The Empire State Building was lit in red, white and blue on Thursday night for women's suffrage as more than 100 people protested a refusal by the iconic skyscraper's owner to mark Mother Teresa's 100th birthday.
Yet the colors that the Catholic League had requested in her honor appeared to be, viewed from blocks to the west, the most luminous against the darkened skyline: The building's 203-foot (60-meter) pinnacle blazed a brilliant blue, while the stories just below glowed a frosty white. It was underscored by red. The colors chosen were intended to commemorate the 90th anniversary of the passage of the 19th Amendment to the US Constitution, which gave women the right to vote. Nevertheless, demonstrators led by the Catholic League protested the building owner's decision to deny the organization's request to change the colors of its lights to blue and white in honor of the Nobel Peace Prize-winning nun.
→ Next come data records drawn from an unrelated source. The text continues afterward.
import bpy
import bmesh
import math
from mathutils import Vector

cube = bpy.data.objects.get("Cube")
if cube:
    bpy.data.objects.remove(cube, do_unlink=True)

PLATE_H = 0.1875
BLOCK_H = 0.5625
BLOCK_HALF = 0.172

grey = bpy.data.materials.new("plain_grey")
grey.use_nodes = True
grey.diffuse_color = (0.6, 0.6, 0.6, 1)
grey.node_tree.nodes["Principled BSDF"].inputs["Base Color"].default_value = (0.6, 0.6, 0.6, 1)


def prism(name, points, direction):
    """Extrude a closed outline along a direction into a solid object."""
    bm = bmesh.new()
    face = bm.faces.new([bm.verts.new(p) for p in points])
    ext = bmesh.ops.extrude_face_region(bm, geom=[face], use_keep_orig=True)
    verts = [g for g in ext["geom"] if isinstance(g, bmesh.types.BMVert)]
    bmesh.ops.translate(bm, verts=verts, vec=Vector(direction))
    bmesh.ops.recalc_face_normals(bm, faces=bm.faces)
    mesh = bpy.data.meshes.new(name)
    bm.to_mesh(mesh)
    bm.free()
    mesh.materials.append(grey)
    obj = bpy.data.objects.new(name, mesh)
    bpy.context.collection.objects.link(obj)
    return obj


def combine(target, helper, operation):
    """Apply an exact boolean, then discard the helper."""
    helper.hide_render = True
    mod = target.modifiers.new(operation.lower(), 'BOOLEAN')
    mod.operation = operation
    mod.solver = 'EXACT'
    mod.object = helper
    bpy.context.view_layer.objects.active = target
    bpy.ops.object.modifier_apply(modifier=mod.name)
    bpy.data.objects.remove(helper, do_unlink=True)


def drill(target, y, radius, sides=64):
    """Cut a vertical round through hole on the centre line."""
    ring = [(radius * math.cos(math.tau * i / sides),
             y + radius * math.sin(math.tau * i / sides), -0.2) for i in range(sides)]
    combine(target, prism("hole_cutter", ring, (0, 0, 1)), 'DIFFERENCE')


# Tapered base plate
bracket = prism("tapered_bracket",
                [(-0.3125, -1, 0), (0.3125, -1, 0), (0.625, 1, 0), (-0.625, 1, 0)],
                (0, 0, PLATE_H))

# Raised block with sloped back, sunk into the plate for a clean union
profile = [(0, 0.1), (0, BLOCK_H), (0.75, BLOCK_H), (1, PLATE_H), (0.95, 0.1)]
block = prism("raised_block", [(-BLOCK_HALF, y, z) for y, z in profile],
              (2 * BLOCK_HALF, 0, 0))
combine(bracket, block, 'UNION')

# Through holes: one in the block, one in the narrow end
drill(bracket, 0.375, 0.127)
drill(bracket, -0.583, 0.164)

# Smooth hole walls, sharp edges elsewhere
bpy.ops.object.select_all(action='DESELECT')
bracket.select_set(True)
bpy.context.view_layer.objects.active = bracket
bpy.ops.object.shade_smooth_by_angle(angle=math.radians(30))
The building's owner, Anthony Malkin, has cited a policy of not illuminating the edifice for religious figures for the denial. He didn't respond to a phone message requesting comment on Thursday. City resident James Cagney, 77, was with his wife at the demonstration. He called the decision to deny Mother Teresa the lighting honor a "crazy idea."
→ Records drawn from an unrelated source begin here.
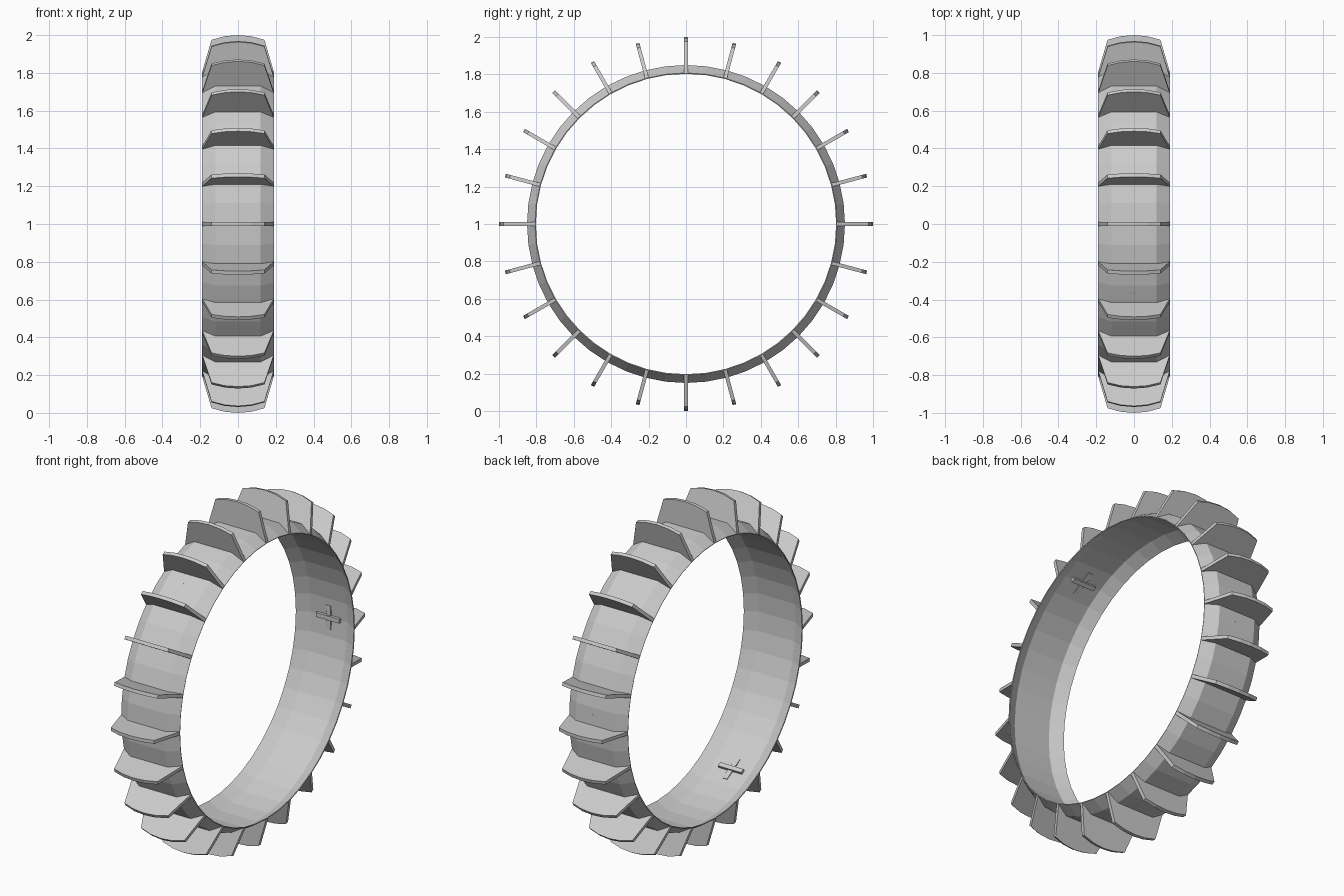
import bpy
from math import sin, cos, pi, radians
from mathutils import Matrix

if "Cube" in bpy.data.objects:
    bpy.data.objects.remove(bpy.data.objects["Cube"])

CENTRE = Matrix.Translation((0, 0, 1))


def make(name, verts, faces, matrix=None):
    mesh = bpy.data.meshes.new(name)
    mesh.from_pydata(verts, [], faces)
    if matrix:
        mesh.transform(matrix)
    mesh.update()
    obj = bpy.data.objects.new(name, mesh)
    bpy.context.collection.objects.link(obj)
    return obj


def prism(name, outline, axis_y, matrix):
    # outline in x/z, extruded symmetrically along y
    n = len(outline)
    verts = [(x, s * axis_y / 2, z) for s in (-1, 1) for x, z in outline]
    faces = [tuple(range(n)), tuple(range(2 * n - 1, n - 1, -1))]
    faces += [(i, i + n, (i + 1) % n + n, (i + 1) % n) for i in range(n)]
    return make(name, verts, faces, matrix)


def box(name, sx, sy, z0, z1, matrix):
    h = sx / 2
    return prism(name, [(-h, z0), (h, z0), (h, z1), (-h, z1)], sy, matrix)


def spin(angle):
    return CENTRE @ Matrix.Rotation(angle, 4, 'X')


# Thin rim with sloping shoulders, lathed about the x axis
profile = [(-.19, .808), (-.12, .85), (.12, .85), (.19, .808),
           (.188, .803), (.118, .843), (-.118, .843), (-.188, .803)]
N, P = 48, len(profile)
verts = [(x, r * sin(2 * pi * i / N), r * cos(2 * pi * i / N))
         for i in range(N) for x, r in profile]
faces = [(i * P + j, i * P + (j + 1) % P,
          (i + 1) % N * P + (j + 1) % P, (i + 1) % N * P + j)
         for i in range(N) for j in range(P)]
rim = make("rim", verts, faces, CENTRE)
rim.data.flip_normals()

# Radial paddles whose base follows the rim
paddle = [(-.19, .805), (-.12, .846), (.12, .846), (.19, .805),
          (.14, .975), (.07, .994), (0, 1), (-.07, .994), (-.14, .975)]
for k in range(24):
    prism(f"paddle_{k + 1}", paddle, .02, spin(radians(15 * k)))

# Three small cross marks on the inside of the rim
for k, deg in enumerate((30, 150, 270)):
    m = spin(radians(deg))
    box(f"cross_bar_{k + 1}", .15, .025, .826, .846, m)
    box(f"cross_stem_{k + 1}", .03, .14, .835, .846, m)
"It doesn't make sense, because she was a favorite with everybody," said Cagney, who's originally from Ireland. Illuminating the 102-story Manhattan skyscraper in different colors is a tradition. The building, a centerpiece of the city's skyline, has been lit up for the release of Mariah Carey's album in 2008, for the 25th anniversary of the Teenage Mutant Ninja Turtles in 2009, for religious holidays such as the end of Ramadan and Easter and for Dr. Martin Luther King Jr. Day.
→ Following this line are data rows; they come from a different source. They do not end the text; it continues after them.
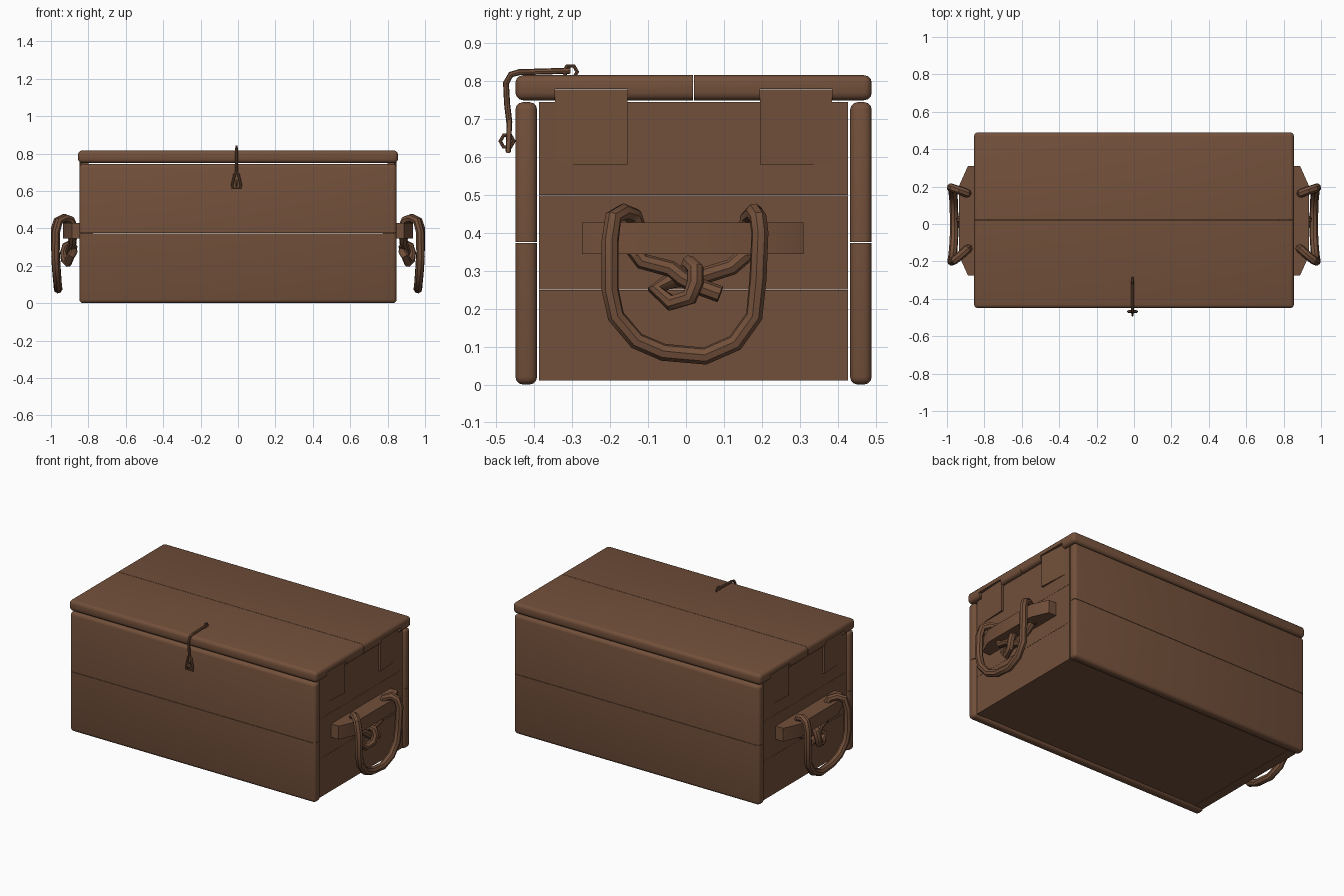
import bpy, bmesh, math
from mathutils import Vector

if "Cube" in bpy.data.objects:
    bpy.data.objects.remove(bpy.data.objects["Cube"], do_unlink=True)

wood = bpy.data.materials.new("warm brown")
wood.use_nodes = True
colour = (0.17, 0.08, 0.043, 1)
wood.diffuse_color = colour
shader = wood.node_tree.nodes["Principled BSDF"]
shader.inputs["Base Color"].default_value = colour
shader.inputs["Roughness"].default_value = 0.8
parts = []


def register(name, data):
    data.materials.append(wood)
    ob = bpy.data.objects.new(name, data)
    bpy.context.collection.objects.link(ob)
    parts.append(ob)
    return ob


def finish(name, bm):
    bmesh.ops.recalc_face_normals(bm, faces=bm.faces)
    me = bpy.data.meshes.new(name)
    bm.to_mesh(me)
    bm.free()
    return register(name, me)


def mirror(ob):
    ob.modifiers.new("Mirror", 'MIRROR').use_mirror_merge = False
    return ob


def plank(name, x, y, z, bevel=0.0, seam=None):
    """Box from three ranges; edges lying on the seam (axis, value) stay square."""
    bm = bmesh.new()
    bmesh.ops.create_cube(bm, size=1)
    for v in bm.verts:
        v.co = Vector([r[0] if c < 0 else r[1] for c, r in zip(v.co, (x, y, z))])
    if bevel:
        edges = [e for e in bm.edges if not seam or
                 abs((e.verts[0].co + e.verts[1].co)[seam[0]] / 2 - seam[1]) > 0.01]
        bmesh.ops.bevel(bm, geom=edges, offset=bevel, offset_type='OFFSET',
                        segments=3, profile=0.5, affect='EDGES', clamp_overlap=True)
    return finish(name, bm)


def prism(name, outline, z0, z1):
    """Extrude an xy outline upward."""
    bm = bmesh.new()
    face = bm.faces.new([bm.verts.new((px, py, z0)) for px, py in outline])
    top = bmesh.ops.extrude_face_region(bm, geom=[face])["geom"]
    bmesh.ops.translate(bm, vec=(0, 0, z1 - z0),
                        verts=[g for g in top if isinstance(g, bmesh.types.BMVert)])
    return finish(name, bm)


def cord(name, points, radius, closed=False):
    """Round cord through the given points."""
    cu = bpy.data.curves.new(name, 'CURVE')
    cu.dimensions = '3D'
    cu.bevel_depth = radius
    cu.bevel_resolution = 2
    cu.use_fill_caps = True
    sp = cu.splines.new('POLY')
    sp.points.add(len(points) - 1)
    for p, co in zip(sp.points, points):
        p.co = (*co, 1)
    sp.use_cyclic_u = closed
    return register(name, cu)


# Front and back walls, two planks each
for side, y in (("front", (-0.45, -0.393)), ("back", (0.433, 0.49))):
    plank(side + "_lower_plank", (-0.848, 0.848), y, (0, 0.374), 0.02, (2, 0.374))
    plank(side + "_upper_plank", (-0.848, 0.848), y, (0.376, 0.745), 0.02, (2, 0.376))

# End walls, three planks each
for i, z in enumerate(((0.01, 0.25), (0.251, 0.499), (0.5, 0.745))):
    mirror(plank(f"end_plank_{i + 1}", (0.775, 0.835), (-0.388, 0.428), z))

plank("floor_panel", (-0.775, 0.775), (-0.388, 0.428), (0.012, 0.06))

# Lid planks, grooved underneath for the battens
lids = [plank("lid_front_plank", (-0.855, 0.855), (-0.45, 0.019), (0.75, 0.816), 0.02, (1, 0.019)),
        plank("lid_back_plank", (-0.855, 0.855), (0.021, 0.49), (0.75, 0.816), 0.02, (1, 0.021))]
cutters = []
for lid, outer, inner in zip(lids, (-0.345, 0.385), (-0.155, 0.195)):
    cut = plank("groove_cutter", (-1, 1), sorted((outer, inner)), (0.7, 0.78))
    cut.hide_render = True
    parts.remove(cut)
    cutters.append(cut)
    mod = lid.modifiers.new("Groove", 'BOOLEAN')
    mod.operation = 'DIFFERENCE'
    mod.object = cut
    # Slightly wedged plate on the end wall
    mirror(prism("end_plate", [(0.80, outer), (0.836, outer), (0.848, inner), (0.80, inner)],
                 0.58, 0.779))

# Handle cleats
mirror(prism("handle_cleat", [(0.83, -0.275), (0.888, -0.275), (0.935, -0.17),
                              (0.935, 0.205), (0.888, 0.31), (0.83, 0.31)], 0.345, 0.428))

# Rope handles: the hanging loop and the two strands of the knot
mirror(cord("handle_rope", [
    (.885, -.13, .34), (.885, -.13, .42), (.895, -.138, .445), (.925, -.165, .455),
    (.958, -.192, .44), (.974, -.2, .38), (.976, -.2, .25), (.972, -.185, .18),
    (.966, -.13, .115), (.962, -.06, .085), (.962, .05, .075), (.965, .13, .11),
    (.97, .18, .18), (.976, .19, .28), (.978, .195, .4), (.965, .19, .44),
    (.935, .18, .455), (.895, .165, .44), (.885, .162, .4), (.885, .16, .34)], 0.023))
mirror(cord("knot_right_strand", [
    (.885, .16, .345), (.887, .12, .31), (.882, .04, .285), (.88, -.04, .275),
    (.895, -.08, .25), (.91, -.04, .215), (.925, .01, .23), (.93, .025, .27),
    (.92, .025, .305), (.895, .01, .32), (.875, .0, .29)], 0.022))
mirror(cord("knot_left_strand", [
    (.885, -.14, .36), (.885, -.115, .325), (.892, -.04, .305), (.9, -.01, .28),
    (.9, .03, .26), (.905, .09, .238)], 0.022))

# Latch: wire hook, teardrop end and two staples
X = -0.008
cord("latch_wire", [(X, -.305, .828), (X, -.44, .824), (X, -.462, .818), (X, -.475, .795),
                    (X, -.472, .74), (X, -.466, .69)], 0.008)
cord("latch_loop", [(X, -.466, .70), (X - .01, -.466, .69), (X - .022, -.468, .635),
                    (X - .022, -.469, .615), (X + .022, -.469, .615),
                    (X + .022, -.468, .635), (X + .01, -.466, .69)], 0.007, True)
for name, cy, cz in (("lid_staple", -.305, .825), ("front_staple", -.472, .642)):
    cord(name, [(X, cy + .018 * math.cos(a), cz + .018 * math.sin(a))
                for a in (math.tau * k / 6 for k in range(6))], 0.005, True)

# Bake modifiers and curves, then smooth the rounded edges
bpy.ops.object.select_all(action='DESELECT')
for ob in parts:
    ob.select_set(True)
bpy.context.view_layer.objects.active = parts[0]
bpy.ops.object.convert(target='MESH')
bpy.ops.object.shade_smooth_by_angle(angle=math.radians(40))
for cut in cutters:
    bpy.data.objects.remove(cut, do_unlink=True)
On Wednesday, the Empire State Building's owner lost a bid to keep a skyscraper from being built in the same neighborhood, changing the skyline.
New York Archbishop Timothy Dolan said Mother Teresa, who was born Aug. 26, 1910, may not have approved of the brouhaha over the lighting of the skyscraper.
Dolan, speaking at St. Patrick's Cathedral with members of Mother Teresa's order in the pews dressed in the blue-and-white saris she favored, said she "might be a little unhappy."
"She was humility personified," he said. "She didn't like a lot of attention."
Mother Teresa died Sept. 5, 1997, at age 87. In 2003, she was beatified by the Roman Catholic Church - a step toward possible sainthood.
In her honor, billboards in Times Square were expected to be illuminated. And Mayor Michael Bloomberg and other city officials announced an online exchange where residents can volunteer their time and skills or receive services from others.
The program, called timebanking, allows members to earn credits for each hour they spend giving their services. Those credits can then be redeemed for services.